    • That’s really helpful Justin. Of course Avik is not interested in the exchange of ideas, he’s just a partisan trying to score points.

      How ironic that on the same day Austin and Aaron make posts about labeling someone and/or questioning their motives for making an argument you’d be so quick to comment with an ad hominem attack on Avik Roy that questions his intellectual honesty. Also ironic that you assume his motivation is a partisan desire to end government involvement in health care, when his professed ideal system is that of Switzerland. Maybe you should take Austin and Aaron’s advice about putting people in boxes.

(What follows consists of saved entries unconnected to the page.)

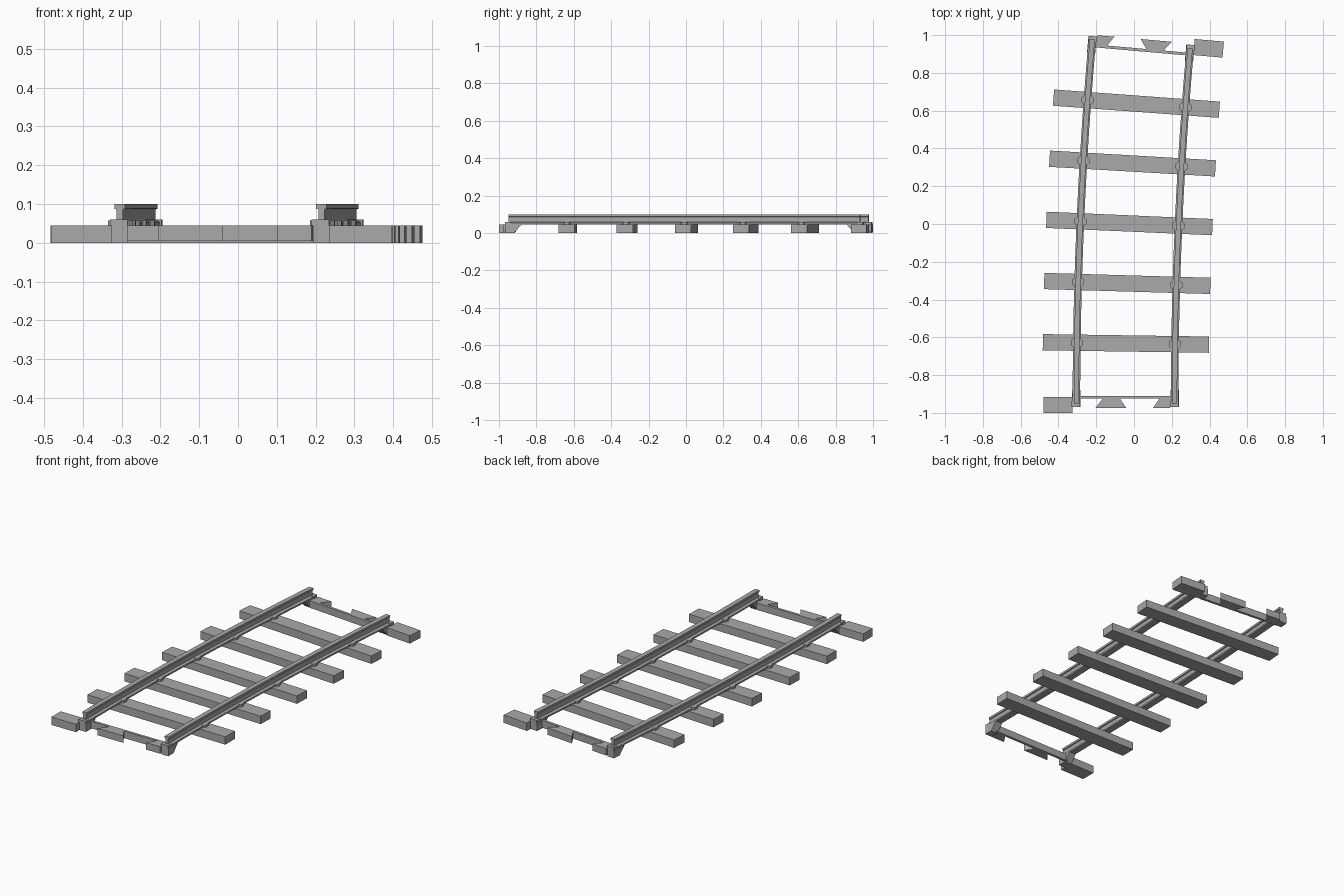
import bpy, bmesh, math
from mathutils import Matrix, Vector

cube = bpy.data.objects.get("Cube")
if cube:
    bpy.data.objects.remove(cube, do_unlink=True)

RADIUS, START = 21.8, Vector((-0.045, -0.95, 0))
ANGLE = math.radians(5.01)
GAUGE = 0.26          # track middle to rail middle
TOP = 0.045           # top of the sleepers

grey = bpy.data.materials.new("track grey")
grey.use_nodes = True
colour = (0.4, 0.4, 0.4, 1)
grey.diffuse_color = colour
grey.node_tree.nodes["Principled BSDF"].inputs["Base Color"].default_value = colour


def frame(t, flip=False):
    """Local frame on the track middle at arc angle t."""
    pos = START + Vector((RADIUS * (1 - math.cos(t)), RADIUS * math.sin(t), 0))
    return Matrix.Translation(pos) @ Matrix.Rotation(-t + (math.pi if flip else 0), 4, 'Z')


def finish(name, bm, matrix=Matrix()):
    bmesh.ops.recalc_face_normals(bm, faces=bm.faces)
    mesh = bpy.data.meshes.new(name)
    bm.to_mesh(mesh)
    bm.free()
    mesh.materials.append(grey)
    obj = bpy.data.objects.new(name, mesh)
    obj.matrix_world = matrix
    bpy.context.collection.objects.link(obj)


def loft(name, rings, matrix=Matrix()):
    """Skin equal closed rings and cap both ends."""
    bm = bmesh.new()
    loops = [[bm.verts.new(p) for p in ring] for ring in rings]
    for a, b in zip(loops, loops[1:]):
        for i in range(len(a)):
            j = (i + 1) % len(a)
            bm.faces.new((a[i], a[j], b[j], b[i]))
    bm.faces.new(loops[0])
    bm.faces.new(loops[-1])
    finish(name, bm, matrix)


def plate(name, outline, z0, z1, matrix):
    loft(name, [[(x, y, z) for x, y in outline] for z in (z0, z1)], matrix)


def box(name, x0, x1, y0, y1, z0, z1, matrix):
    plate(name, [(x0, y0), (x1, y0), (x1, y1), (x0, y1)], z0, z1, matrix)


# Rails: foot, web and head swept along the curve
half = [(0.02, TOP), (0.02, 0.054), (0.008, 0.06), (0.008, 0.086), (0.0135, 0.088), (0.0135, 0.1)]
profile = half + [(-x, z) for x, z in reversed(half)]
for side, d in (("right", -GAUGE), ("left", GAUGE)):
    rings = []
    for i in range(13):
        m = frame(ANGLE * i / 12)
        rings.append([m @ Vector((d + x, 0, z)) for x, z in profile])
    loft(side + "_rail", rings)

# Sleepers with rail clips
for i in range(1, 6):
    m = frame(ANGLE * i / 6)
    box(f"sleeper_{i}", -0.44, 0.44, -0.043, 0.043, 0, TOP, m)
    for side, d in (("right", -GAUGE), ("left", GAUGE)):
        clip = [(-0.032, -0.012), (-0.022, -0.02), (0.022, -0.02), (0.032, -0.012),
                (0.032, 0.012), (0.022, 0.02), (-0.022, 0.02), (-0.032, 0.012)]
        plate(f"{side}_clip_{i}", [(d + x, y) for x, y in clip], TOP, 0.058, m)

# End connectors, the same at both ends but turned round
for end, m in (("front", frame(0)), ("back", frame(ANGLE, True))):
    box(end + "_end_block", -0.435, -0.28, -0.05, 0.035, 0, TOP, m)
    box(end + "_cross_beam", -0.25, 0.25, 0.025, 0.04, 0.005, TOP, m)
    plate(end + "_middle_dovetail", [(-0.16, -0.025), (0.005, -0.025), (-0.03, 0.026), (-0.12, 0.026)],
          0.005, TOP, m)
    plate(end + "_side_dovetail", [(0.145, -0.025), (0.235, -0.025), (0.245, 0.026), (0.18, 0.026)],
          0.005, TOP, m)
    gusset = [(-0.018, 0), (0.03, 0), (0.07, TOP), (-0.018, TOP)]
    for side, d in (("outer", -GAUGE), ("inner", GAUGE)):
        loft(f"{end}_{side}_gusset", [[(d + s, y, z) for y, z in gusset] for s in (-0.022, 0.022)], m)
        box(f"{end}_{side}_rail_seat", d - 0.025, d + 0.02, -0.018, 0.012, TOP, 0.06, m)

    • But to the original point; I can’t speak for Avik, but in my opinion abuses like this are totally unacceptable and we should be working hard to stop them before we expand Medicaid to cover 16 million more people, not after. And we should be more honest about the costs involved and how they compare to private insurance, since the supposedly egregious administrative costs of private insurance that prevent things like this from happening resulted in the terrible MLR regulations getting included in PPACA. How much closer are the administrative costs of Medicare/caid to that of private insurance when you subtract the tens of billions of fraudulent spending while simultaneously adding in more admin spending to prevent fraud?

    • I must have missed the part of my comment where I questioned Mr. Roy’s intellectual honesty. I merely asserted that he is not free from ideology. If he were, it is doubtful that an ideological think tank like the Heartland Institute would have him on its Board of Policy Advisors. One could probably make the same point about his writing for National Review. Or maybe his labeling of ACA as ObamaCare might also tip one off to his ideology?

    • Which is all to say that there is nothing wrong with having an ideology, but if that ideology is essentially opposed to public insurance programs then it is pointless to debate the merits of fixes to said policy’s shortcomings.

    • Justin, those two comments are just longer-winded ways of questioning someone’s intellectual honesty, and you’ve also conveniently ignored the factual problems with your description of Mr Roy. Everyone has an ideology, so we should focus on words and actions, and I think questioning someone’s motives based on the publication they write for is rather trite. I do not wish to get into an off-topic back and forth, so I’ll just leave it at that.

    • I imagine that Mr. Avik was assuming 10% fraud in Medicaid ($450 billion x 0.10 = $45 billion). Ten percent is a commonly cited estimate of fraud in New York’s Medicaid program and it has been for at least two decades. It is common, but it is also baseless.

      In “License to Steal: How fraud bleeds America’s health care system,” Malcolm Sparrow finds no basis for the ten percent estimate. It is what I would call a “guesstimate.” Sparrow argues that fraud could be considerably more or considerably less. He also finds no evidence that private insurers handle fraud any better than public programs, largely because so little is known about how much fraud goes undetected in either system. Also, there is a large grey area in fraud, e.g. when a doctor makes a diagnosis to allow patients to get needed services, that would be almost impossible to differ from errors in clinical judgment. Since the first edition of “License to Steal” came out in 1996, I have seen no better estimates of fraud in healthcare, though I welcome links.